US6422155 *Oct 3, 2000Jul 23, 2002Standard Car Truck CompanyRail car truck pedestal shear pad
US6591759 *Nov 28, 2001Jul 15, 2003Standard Car Truck CompanyPedestal shear pad
US7739961Dec 21, 2007Jun 22, 2010Standard Car Truck CompanyLow profile shear pad and adapter
US8205560Apr 20, 2010Jun 26, 2012Standard Car Truck CompanyLow profile shear pad and adapter
US8474383Aug 31, 2012Jul 2, 2013Strato, Inc.Transom for a railway car truck
US8567320 *Jan 24, 2011Oct 29, 2013Pennsy CorporationResilient pad for railroad vehicle
US8695508 *Mar 14, 2011Apr 15, 2014Pennsy CorporationMalleable resilient pedestal wear plate
US20120234202 *Mar 14, 2011Sep 20, 2012Manuel TavaresMalleable resilient pedestal wear plate

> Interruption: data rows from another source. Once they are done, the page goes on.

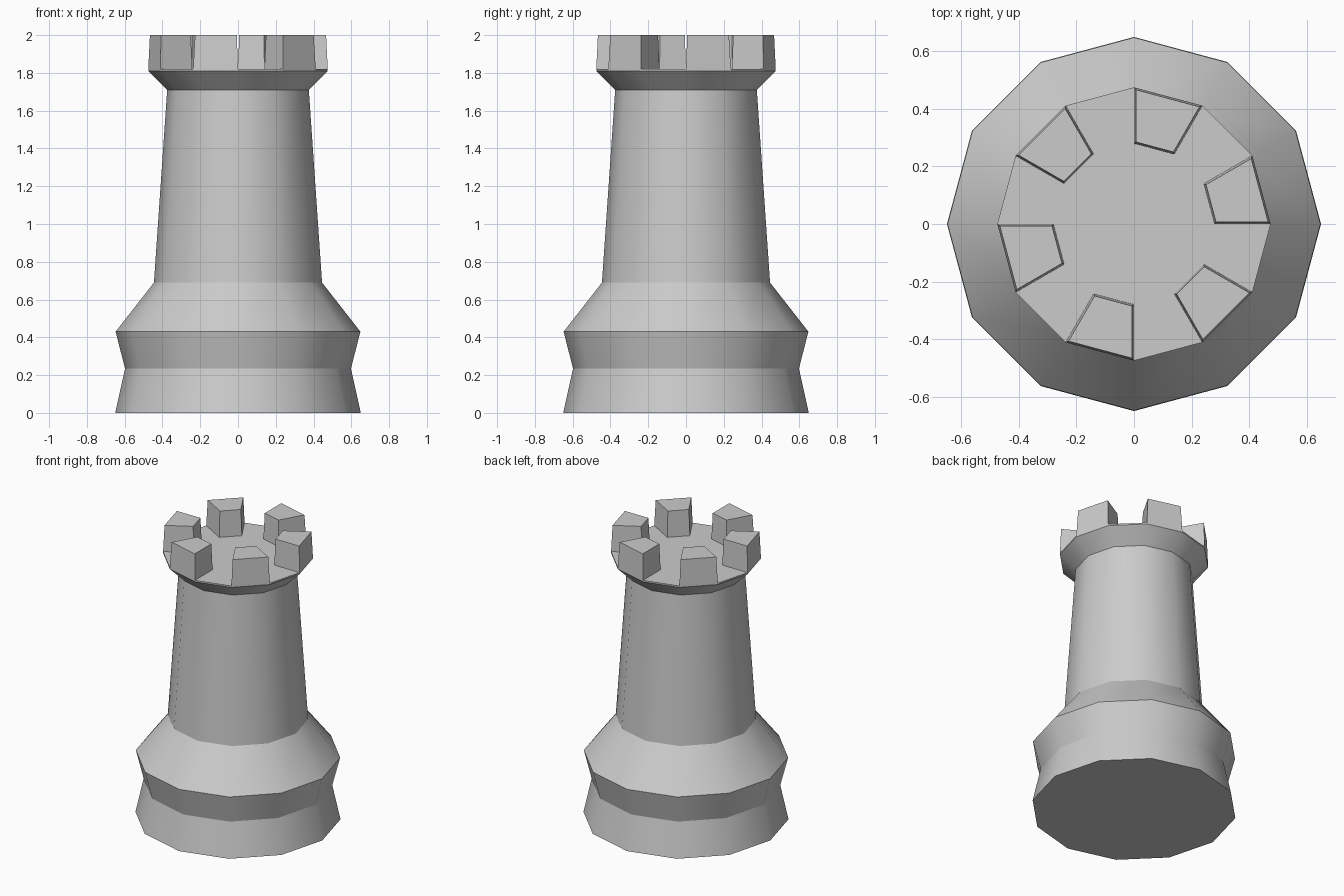
import bpy, bmesh
from math import cos, sin, pi

if "Cube" in bpy.data.objects:
    bpy.data.objects.remove(bpy.data.objects["Cube"])

SIDES = 12
# (radius, height) from base to platform, last ring is the inner edge of the battlements
PROFILE = [(0.65, 0), (0.598, 0.235), (0.648, 0.43), (0.445, 0.69),
           (0.375, 1.71), (0.475, 1.81), (0.475, 1.82), (0.28, 1.82)]

bm = bmesh.new()

# Lathed body with smooth sides and crisp rings
rings = [[bm.verts.new((r * cos(2 * pi * i / SIDES), r * sin(2 * pi * i / SIDES), z))
          for i in range(SIDES)] for r, z in PROFILE]
bm.faces.new(rings[0][::-1])
bm.faces.new(rings[-1])
battlement_faces = []
for k, (lower, upper) in enumerate(zip(rings, rings[1:])):
    for i in range(SIDES):
        j = (i + 1) % SIDES
        face = bm.faces.new((lower[i], lower[j], upper[j], upper[i]))
        if k == len(PROFILE) - 2 and i % 2 == 0:
            battlement_faces.append(face)

# Battlements: every other platform face is raised and slightly tapered
for face in battlement_faces:
    top = bmesh.ops.extrude_discrete_faces(bm, faces=[face])["faces"][0]
    centre = top.calc_center_median()
    for v in top.verts:
        v.co = centre + (v.co - centre) * 0.93
        v.co.z = 2.0

bmesh.ops.recalc_face_normals(bm, faces=bm.faces)
for f in bm.faces:
    f.smooth = True
for e in bm.edges:
    a, b = (v.co for v in e.verts)
    e.smooth = abs(a.z - b.z) > 0.001 and max(a.z, b.z) < 1.815

mesh = bpy.data.meshes.new("tower")
bm.to_mesh(mesh)
bm.free()
bpy.context.collection.objects.link(bpy.data.objects.new("tower", mesh))
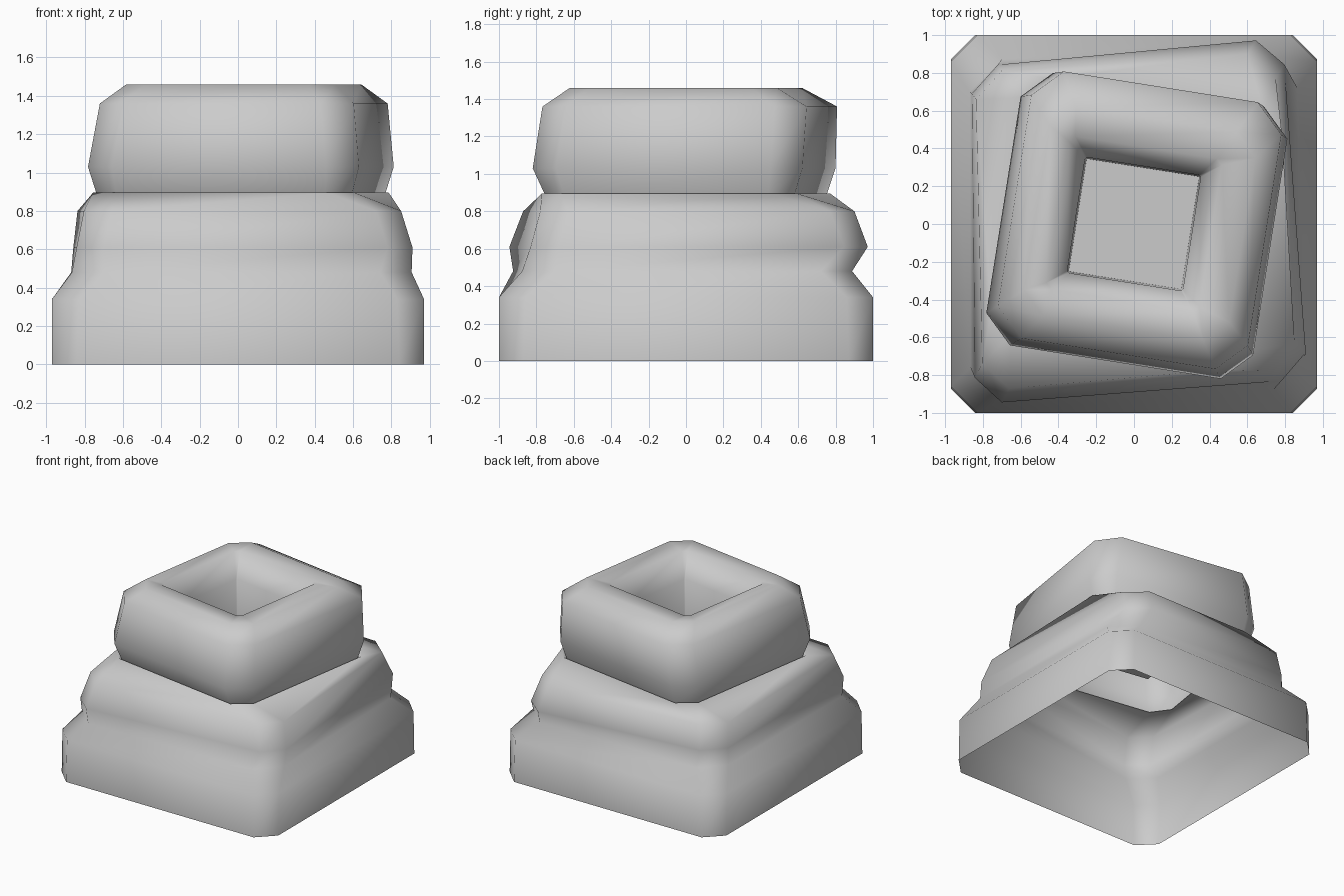
import bpy, bmesh, math
from mathutils import Matrix, Vector

cube = bpy.data.objects.get("Cube")
if cube:
    bpy.data.objects.remove(cube, do_unlink=True)

# One plain grey for the whole body
grey = bpy.data.materials.new("plain grey")
grey.use_nodes = True
colour = (0.6, 0.6, 0.6, 1)
grey.diffuse_color = colour
grey.node_tree.nodes["Principled BSDF"].inputs["Base Color"].default_value = colour


def rect(half_x, half_y, turn=0, shift_x=0, shift_y=0):
    """Four corners of a turned rectangle, counter-clockwise from front left."""
    spin = Matrix.Rotation(math.radians(turn), 2)
    return [spin @ Vector((sx * half_x, sy * half_y)) + Vector((shift_x, shift_y))
            for sx, sy in ((1, -1), (1, 1), (-1, 1), (-1, -1))]


def ring(bm, height, cut, corners):
    """Loop of eight vertices: each corner is cut off at the given distance."""
    verts = []
    for i in range(4):
        corner = Vector(corners[i])
        for other in (corners[i - 1], corners[(i + 1) % 4]):
            point = corner + (Vector(other) - corner).normalized() * cut
            verts.append(bm.verts.new((point.x, point.y, height)))
    return verts


# height, corner cut, corners
levels = [
    # skirt
    (0, .13, rect(.97, 1)),
    (.34, .14, rect(.97, 1)),
    # lower waist
    (.48, .17, [(.91, -.87), (.86, .89), (-.87, .87), (-.865, -.93)]),
    # skewed middle tier
    (.61, .14, [(.92, -.82), (.785, .985), (-.86, .83), (-.84, -.955)]),
    (.80, .14, [(.86, -.77), (.74, .91), (-.84, .80), (-.80, -.88)]),
    # upper waist, with a narrow groove
    (.895, .12, rect(.69, .69, -9, .015)),
    (.875, .12, rect(.67, .67, -9, .015)),
    # top tier
    (1.03, .15, rect(.715, .73, -9, .015, -.01)),
    (1.36, .15, rect(.67, .715, -9, .03, .02)),
    (1.46, .12, rect(.55, .56, -9, .03)),
    # pit
    (1.45, .03, rect(.41, .41, -9)),
    (1.28, .01, rect(.31, .31, -9)),
    (.91, .005, rect(.302, .302, -9)),
]

bm = bmesh.new()
rings = [ring(bm, *level) for level in levels]
for low, high in zip(rings, rings[1:]):
    for i in range(8):
        j = (i + 1) % 8
        bm.faces.new((low[i], low[j], high[j], high[i]))
bm.faces.new(rings[-1])             # pit floor

mesh = bpy.data.meshes.new("stacked_body")
bm.to_mesh(mesh)
bm.free()
mesh.materials.append(grey)
body = bpy.data.objects.new("stacked_body", mesh)
bpy.context.collection.objects.link(body)
bpy.context.view_layer.objects.active = body
body.select_set(True)
bpy.ops.object.shade_smooth_by_angle(angle=math.radians(65))
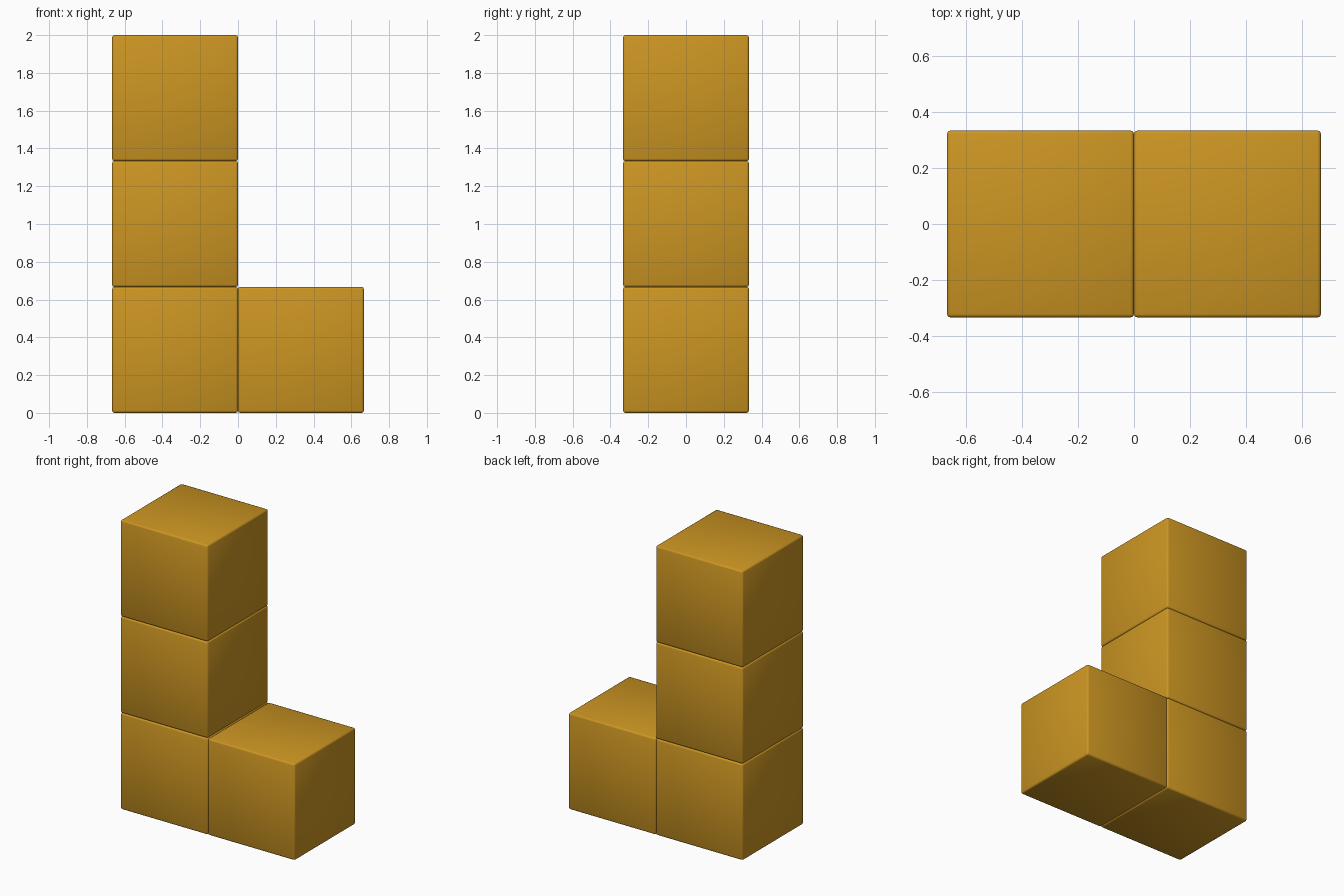
import bpy

if "Cube" in bpy.data.objects:
    bpy.data.objects.remove(bpy.data.objects["Cube"])

S = 2.0 / 3.0  # edge length of one block

amber = bpy.data.materials.new("amber_orange")
amber.diffuse_color = (0.60, 0.30, 0.016, 1.0)
amber.use_nodes = True
amber.node_tree.nodes["Principled BSDF"].inputs["Base Color"].default_value = amber.diffuse_color


def block(name, x, z):
    """One softly bevelled, smooth-shaded cube."""
    bpy.ops.mesh.primitive_cube_add(size=S, location=(x, 0, z))
    ob = bpy.context.object
    ob.name = name
    ob.data.materials.append(amber)
    bev = ob.modifiers.new("soft_edges", 'BEVEL')
    bev.width = 0.012
    bev.segments = 2
    bpy.ops.object.shade_smooth()
    return ob


# Upright column of three blocks
for i, label in enumerate(("bottom", "middle", "top")):
    block(label + "_block", -S / 2, S * (i + 0.5))

# Foot of the L
block("foot_block", S / 2, S / 2)
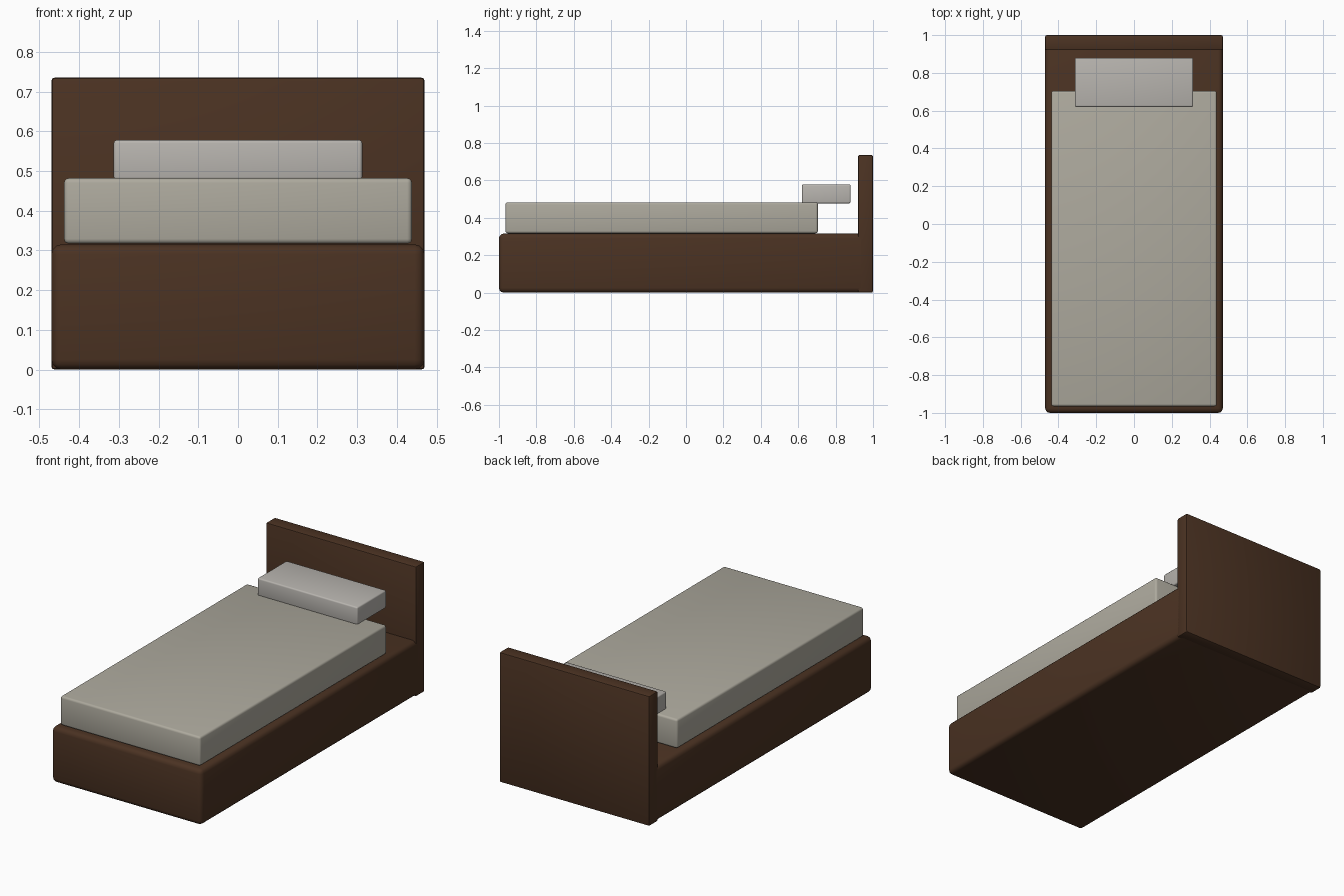
import bpy, math

if "Cube" in bpy.data.objects:
    bpy.data.objects.remove(bpy.data.objects["Cube"])


def material(name, rgb):
    m = bpy.data.materials.new(name)
    m.diffuse_color = (*rgb, 1)
    m.use_nodes = True
    m.node_tree.nodes["Principled BSDF"].inputs["Base Color"].default_value = m.diffuse_color
    return m


def box(name, x, y, z, bevel, segments, mat):
    """Rounded box from (min, max) extents on each axis."""
    spans = (x, y, z)
    bpy.ops.mesh.primitive_cube_add(size=1, location=[(a + b) / 2 for a, b in spans])
    ob = bpy.context.object
    ob.name = name
    ob.scale = [b - a for a, b in spans]
    bpy.ops.object.transform_apply(location=False, rotation=False, scale=True)
    ob.data.materials.append(mat)
    mod = ob.modifiers.new("soft_edges", "BEVEL")
    mod.width = bevel
    mod.segments = segments
    bpy.ops.object.modifier_apply(modifier=mod.name)
    bpy.ops.object.shade_smooth_by_angle(angle=math.radians(35))
    return ob


wood = material("dark_wood", (0.07, 0.032, 0.016))
sheet = material("mattress_fabric", (0.42, 0.40, 0.34))
linen = material("pillow_fabric", (0.48, 0.46, 0.43))

# Wooden base, its rear end let into the headboard
box("bed_base", (-0.47, 0.47), (-1.0, 0.96), (0.0, 0.315), 0.025, 3, wood)
# Upright headboard
box("headboard", (-0.47, 0.47), (0.92, 1.0), (0.0, 0.735), 0.008, 2, wood)
# Mattress, stopping short of the headboard
box("mattress", (-0.438, 0.438), (-0.965, 0.705), (0.317, 0.482), 0.012, 3, sheet)
# Pillow overhanging the mattress end
box("pillow", (-0.313, 0.313), (0.62, 0.88), (0.477, 0.578), 0.008, 3, linen)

CN101791985A *Apr 20, 2010Aug 4, 2010齐齐哈尔轨道交通装备有限责任公司Rubber gasket of journal box and bogie
CN101791985BApr 20, 2010Jun 29, 2011齐齐哈尔轨道交通装备有限责任公司Rubber gasket of journal box and bogie
CN101844568A *May 10, 2010Sep 29, 2010河北辛集腾跃实业有限公司Wearing pad for axle box of railway wagon
Classifications
U.S. Classification105/225, 105/222, 105/224.1
International ClassificationB61F5/32, B61F5/30
Cooperative ClassificationB61F5/305, B61F5/32
European ClassificationB61F5/30B, B61F5/32
Legal Events
DateCodeEventDescription
May 8, 2013ASAssignment
Free format text: ASSIGNMENT OF ASSIGNORS INTEREST;ASSIGNOR:TRANSDYNE, INC.;REEL/FRAME:030375/0249
Effective date: 20130226
Owner name: WABTEC HOLDING CORP., PENNSYLVANIA
Nov 21, 2012FPAYFee payment
Year of fee payment: 12
Nov 24, 2008FPAYFee payment
Year of fee payment: 8
Nov 22, 2004FPAYFee payment
Year of fee payment: 4
Dec 18, 2001CCCertificate of correction
Jul 21, 1998ASAssignment
Owner name: TRANSDYNE, INC., ILLINOIS
Free format text: ASSIGNMENT OF ASSIGNORS INTEREST;ASSIGNOR:TACK, CARL E., JR.;REEL/FRAME:009341/0460
Effective date: 19980622